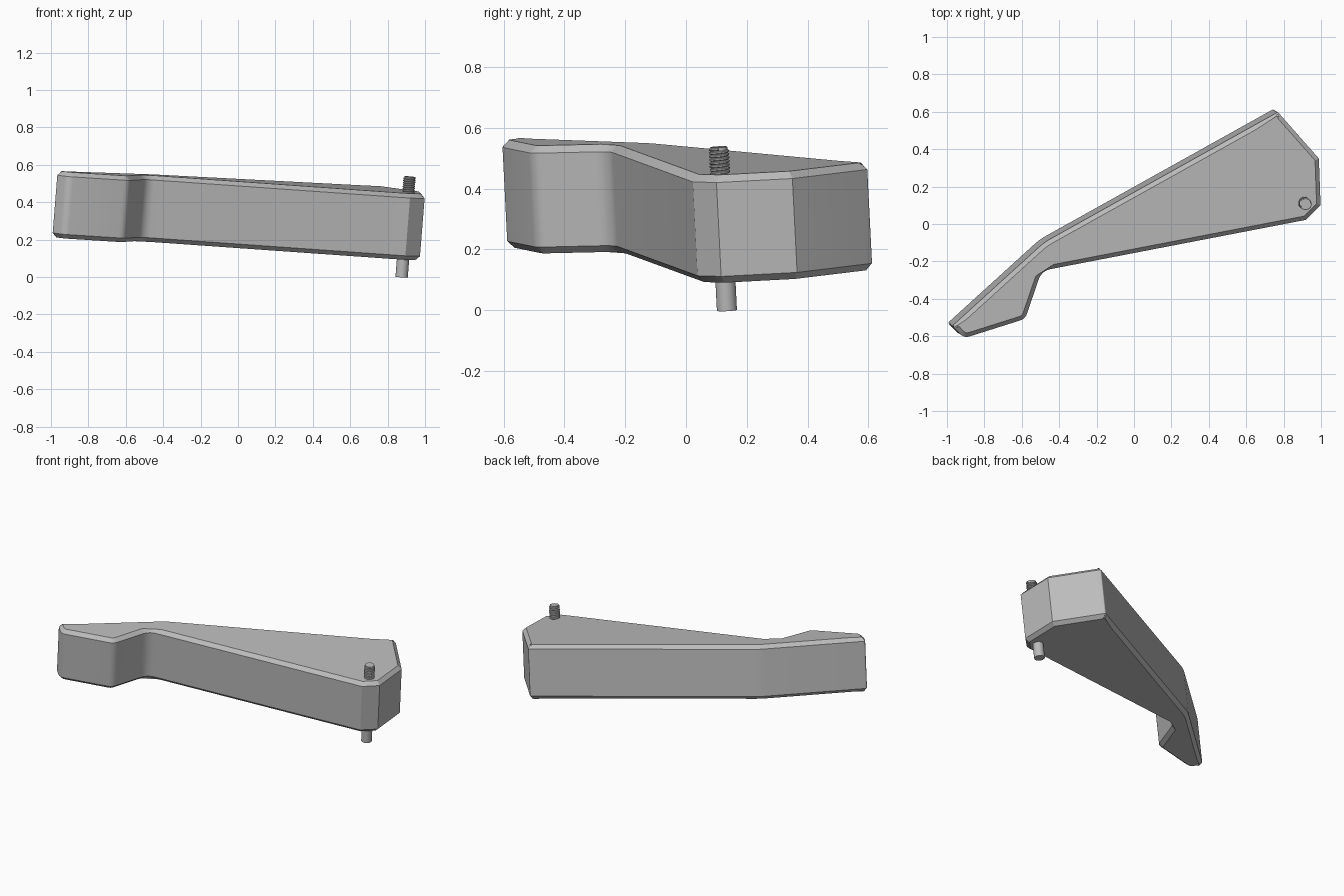
import bpy, bmesh, math
from mathutils import Matrix, Vector

cube = bpy.data.objects.get("Cube")
if cube:
    bpy.data.objects.remove(cube)

# Single grey finish
grey = bpy.data.materials.new("plain grey")
grey.use_nodes = True
COLOUR = (0.5, 0.5, 0.5, 1)
grey.diffuse_color = COLOUR
grey.node_tree.nodes["Principled BSDF"].inputs["Base Color"].default_value = COLOUR

# The whole part leans: one shared tilt about the mid plane
TILT = (Matrix.Translation((0, 0, 0.339))
        @ Matrix.Rotation(0.08, 4, 'Y') @ Matrix.Rotation(0.05, 4, 'X'))
HALF = 0.178
CHAMFER = 0.023


def add_object(name, bm):
    mesh = bpy.data.meshes.new(name)
    bm.to_mesh(mesh)
    bm.free()
    mesh.materials.append(grey)
    obj = bpy.data.objects.new(name, mesh)
    bpy.context.collection.objects.link(obj)
    obj.matrix_world = TILT
    return obj


def smooth(obj, angle):
    bpy.ops.object.select_all(action='DESELECT')
    obj.select_set(True)
    bpy.context.view_layer.objects.active = obj
    bpy.ops.object.shade_smooth_by_angle(angle=math.radians(angle))


def rounded(corners, steps=5):
    """Outline with each (x, y, cut) corner rounded by a small curve."""
    points = []
    for i, (x, y, cut) in enumerate(corners):
        p = Vector((x, y))
        if not cut:
            points.append(p)
            continue
        before = Vector(corners[i - 1][:2])
        after = Vector(corners[(i + 1) % len(corners)][:2])
        a = p + (before - p).normalized() * cut
        b = p + (after - p).normalized() * cut
        for k in range(steps + 1):
            t = k / steps
            points.append(a * (1 - t) ** 2 + p * 2 * t * (1 - t) + b * t ** 2)
    return points


def inset(points, d):
    """Offset a counter-clockwise outline inwards by d."""
    result = []
    for i, p in enumerate(points):
        e1 = (p - points[i - 1]).normalized()
        e2 = (points[(i + 1) % len(points)] - p).normalized()
        n1, n2 = Vector((-e1.y, e1.x)), Vector((-e2.y, e2.x))
        result.append(p + (n1 + n2) * d / (1 + n1.dot(n2)))
    return result


# Arm body: stacked rings of the outline, chamfered above and below
outline = rounded([
    (0.91, 0.03, 0), (0.988, 0.108, 0), (0.978, 0.358, 0), (0.757, 0.607, 0.008),
    (-0.493, -0.09, 0.04), (-0.985, -0.538, 0.015), (-0.92, -0.603, 0.03),
    (-0.594, -0.5, 0.03), (-0.507, -0.243, 0.05)])
inner = inset(outline, CHAMFER)
bm = bmesh.new()
rings = []
for ring, z in ((inner, -HALF), (outline, CHAMFER - HALF),
                (outline, HALF - CHAMFER), (inner, HALF)):
    rings.append([bm.verts.new((p.x, p.y, z)) for p in ring])
for low, high in zip(rings, rings[1:]):
    for i in range(len(low)):
        bm.faces.new((low[i - 1], low[i], high[i], high[i - 1]))
bm.faces.new(rings[0][::-1])
bm.faces.new(rings[-1])
smooth(add_object("arm_body", bm), 25)

# Pin through the wide end
PIN = (0.899, 0.121)


def cylinder(name, radius, z0, z1):
    bm = bmesh.new()
    bmesh.ops.create_cone(bm, cap_ends=True, segments=32, radius1=radius,
                          radius2=radius, depth=z1 - z0,
                          matrix=Matrix.Translation((*PIN, (z0 + z1) / 2)))
    smooth(add_object(name, bm), 40)


cylinder("pin_lower", 0.033, -0.275, -HALF + 0.02)
cylinder("pin_upper_core", 0.028, HALF - 0.02, 0.265)

# Screw thread: a V profile swept up a helix
PITCH, TURNS, STEPS = 0.0112, 8, 28
bm = bmesh.new()
previous = None
for s in range(TURNS * STEPS + 1):
    angle = 2 * math.pi * s / STEPS
    rise = 0.265 - PITCH * (TURNS + 1) + PITCH * s / STEPS
    row = [bm.verts.new((PIN[0] + r * math.cos(angle), PIN[1] + r * math.sin(angle), rise + z))
           for r, z in ((0.027, 0), (0.033, PITCH * 0.3), (0.033, PITCH * 0.7), (0.027, PITCH))]
    if previous:
        for k in range(3):
            bm.faces.new((previous[k], row[k], row[k + 1], previous[k + 1]))
    previous = row
smooth(add_object("screw_thread", bm), 30)
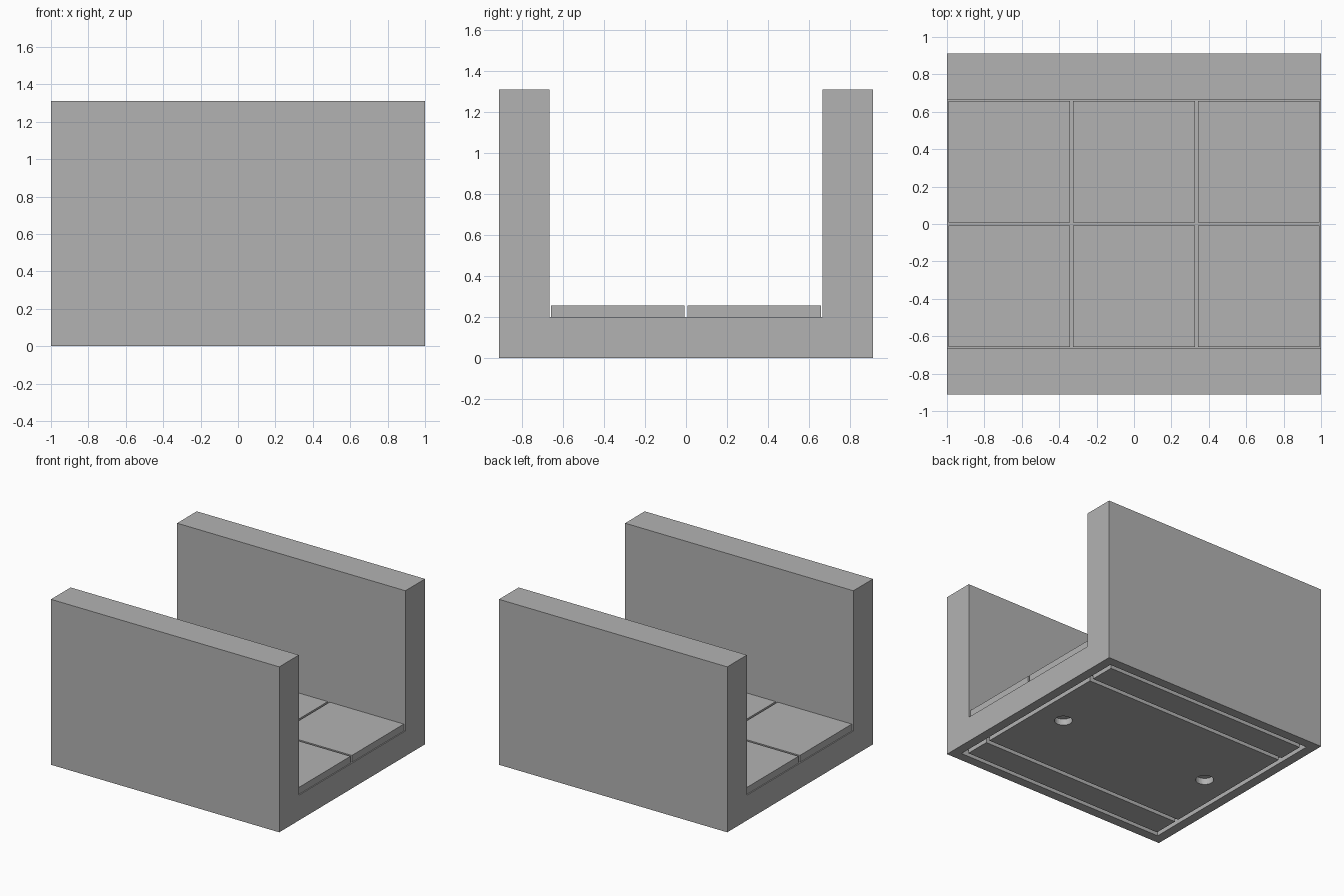
import bpy
import bmesh
from mathutils import Matrix

cube = bpy.data.objects.get("Cube")
if cube:
    bpy.data.objects.remove(cube, do_unlink=True)

HALF_X, HALF_Y = 1.0, 0.912
HEIGHT, FLOOR, INNER_Y = 1.31, 0.2, 0.666
RECESS = 0.05

stone = bpy.data.materials.new("stone_grey")
stone.use_nodes = True
colour = (0.45, 0.45, 0.45, 1)
stone.diffuse_color = colour
stone.node_tree.nodes["Principled BSDF"].inputs["Base Color"].default_value = colour


def make_object(name, bm):
    bmesh.ops.recalc_face_normals(bm, faces=bm.faces)
    mesh = bpy.data.meshes.new(name)
    bm.to_mesh(mesh)
    bm.free()
    mesh.materials.append(stone)
    obj = bpy.data.objects.new(name, mesh)
    bpy.context.collection.objects.link(obj)
    return obj


def box(name, x0, x1, y0, y1, z0, z1):
    bm = bmesh.new()
    centre = ((x0 + x1) / 2, (y0 + y1) / 2, (z0 + z1) / 2)
    size = (x1 - x0, y1 - y0, z1 - z0, 1)
    bmesh.ops.create_cube(bm, size=1, matrix=Matrix.Translation(centre) @ Matrix.Diagonal(size))
    return make_object(name, bm)


def cut(target, cutter):
    cutter.hide_render = True
    mod = target.modifiers.new(cutter.name, "BOOLEAN")
    mod.operation = "DIFFERENCE"
    mod.solver = "EXACT"
    mod.object = cutter
    bpy.context.view_layer.objects.active = target
    bpy.ops.object.modifier_apply(modifier=mod.name)
    bpy.data.objects.remove(cutter, do_unlink=True)


# Corridor body: U-shaped profile extruded along x
half = [(HALF_Y, 0), (HALF_Y, HEIGHT), (INNER_Y, HEIGHT), (INNER_Y, FLOOR)]
profile = half + [(-y, z) for y, z in reversed(half)]
bm = bmesh.new()
face = bm.faces.new([bm.verts.new((-HALF_X, y, z)) for y, z in profile])
ext = bmesh.ops.extrude_face_region(bm, geom=[face])
moved = [v for v in ext["geom"] if isinstance(v, bmesh.types.BMVert)]
bmesh.ops.translate(bm, verts=moved, vec=(2 * HALF_X, 0, 0))
body = make_object("corridor_body", bm)

# Underside grooves: a rectangular ring and two inner lines
inset, width = 0.075, 0.035
gx, gy, inner_line = HALF_X - inset, HALF_Y - inset, 0.565
for s in (-1, 1):
    for edge in (gy, inner_line + width):
        y0, y1 = sorted((s * edge, s * (edge - width)))
        cut(body, box("groove_long", -gx, gx, y0, y1, -0.1, RECESS))
    x0, x1 = sorted((s * gx, s * (gx - width)))
    cut(body, box("groove_end", x0, x1, -gy, gy, -0.1, RECESS))

# Round sockets in the underside
for s in (-1, 1):
    bm = bmesh.new()
    bmesh.ops.create_cone(bm, cap_ends=True, segments=32, radius1=0.065, radius2=0.065,
                          depth=2 * RECESS, matrix=Matrix.Translation((s * 2 / 3, 0, 0)))
    cut(body, make_object("socket", bm))

# Floor tiles: three by two with thin gaps
pitch, tile = 2 / 3, 0.325
for i in (-1, 0, 1):
    for j in (-0.5, 0.5):
        x, y = i * pitch, j * pitch
        box("floor_tile", x - tile, x + tile, y - tile, y + tile, FLOOR, 0.255)
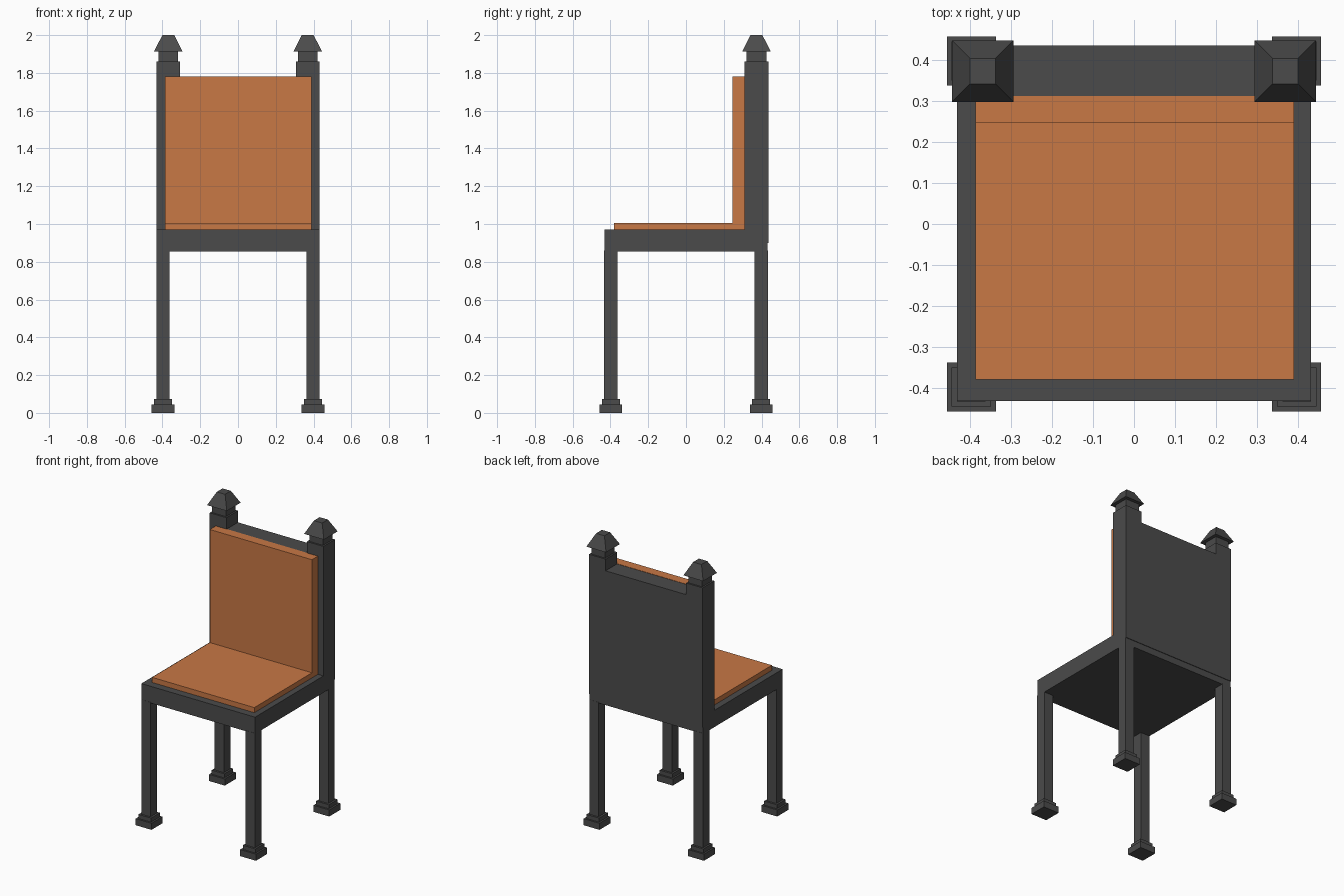
import bpy
import bmesh

cube = bpy.data.objects.get("Cube")
if cube:
    bpy.data.objects.remove(cube, do_unlink=True)


def make_material(name, rgb):
    mat = bpy.data.materials.new(name)
    mat.use_nodes = True
    colour = (*rgb, 1)
    mat.diffuse_color = colour
    mat.node_tree.nodes["Principled BSDF"].inputs["Base Color"].default_value = colour
    return mat


frame = make_material("charcoal frame", (0.07, 0.07, 0.07))
fabric = make_material("orange fabric", (0.578, 0.188, 0.06))


def box(name, x, y, z, mat, top_scale=1):
    """Box from (min, max) ranges, with an optional tapered top."""
    bm = bmesh.new()
    bmesh.ops.create_cube(bm, size=1)
    for v in bm.verts:
        s = top_scale if v.co.z > 0 else 1
        v.co = ((x[0] + x[1]) / 2 + v.co.x * s * (x[1] - x[0]),
                (y[0] + y[1]) / 2 + v.co.y * s * (y[1] - y[0]),
                z[0] if v.co.z < 0 else z[1])
    mesh = bpy.data.meshes.new(name)
    bm.to_mesh(mesh)
    bm.free()
    mesh.materials.append(mat)
    obj = bpy.data.objects.new(name, mesh)
    bpy.context.collection.objects.link(obj)
    return obj


def post(name, cx, cy, half, z, top_scale=1):
    """Square block centred on a point."""
    return box(name, (cx - half, cx + half), (cy - half, cy + half), z, frame, top_scale)


# Seat frame and solid back
W = 0.432
box("seat_frame", (-W, W), (-W, W), (0.855, 0.97), frame)
box("back_panel", (-W, W), (0.31, W + 0.004), (0.9, 1.78), frame)

# Cushions
box("seat_cushion", (-0.387, 0.39), (-0.38, 0.312), (0.965, 1.005), fabric)
box("back_cushion", (-0.387, 0.39), (0.246, 0.312), (0.97, 1.782), fabric)

for side, sx in (("left", 1), ("right", -1)):
    # Legs with stepped feet
    for end, sy in (("front", -1), ("back", 1)):
        name = end + "_" + side
        cx, cy = sx * 0.397, sy * 0.398
        post(name + "_leg", cx, cy, 0.035, (0.07, 0.86))
        post(name + "_foot_step", cx, cy, 0.048, (0.04, 0.073))
        post(name + "_foot", cx, cy, 0.06, (0, 0.045))

    # Back posts with necks and tapered finials
    cx, cy = sx * 0.369, 0.373
    post(side + "_back_post", cx, cy, 0.063, (0.97, 1.86))
    post(side + "_finial_neck", cx, cy, 0.052, (1.855, 1.918))
    post(side + "_finial_cap", cx, cy, 0.075, (1.914, 2.0), 0.42)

§ ACTIVITY:
Go through the entries and return each line where the word "materials" occurs.

§ FINISHED TASK:
grey = bpy.data.materials.new("plain grey")
    mesh.materials.append(grey)
stone = bpy.data.materials.new("stone_grey")
    mesh.materials.append(stone)
    mat = bpy.data.materials.new(name)
    mesh.materials.append(mat)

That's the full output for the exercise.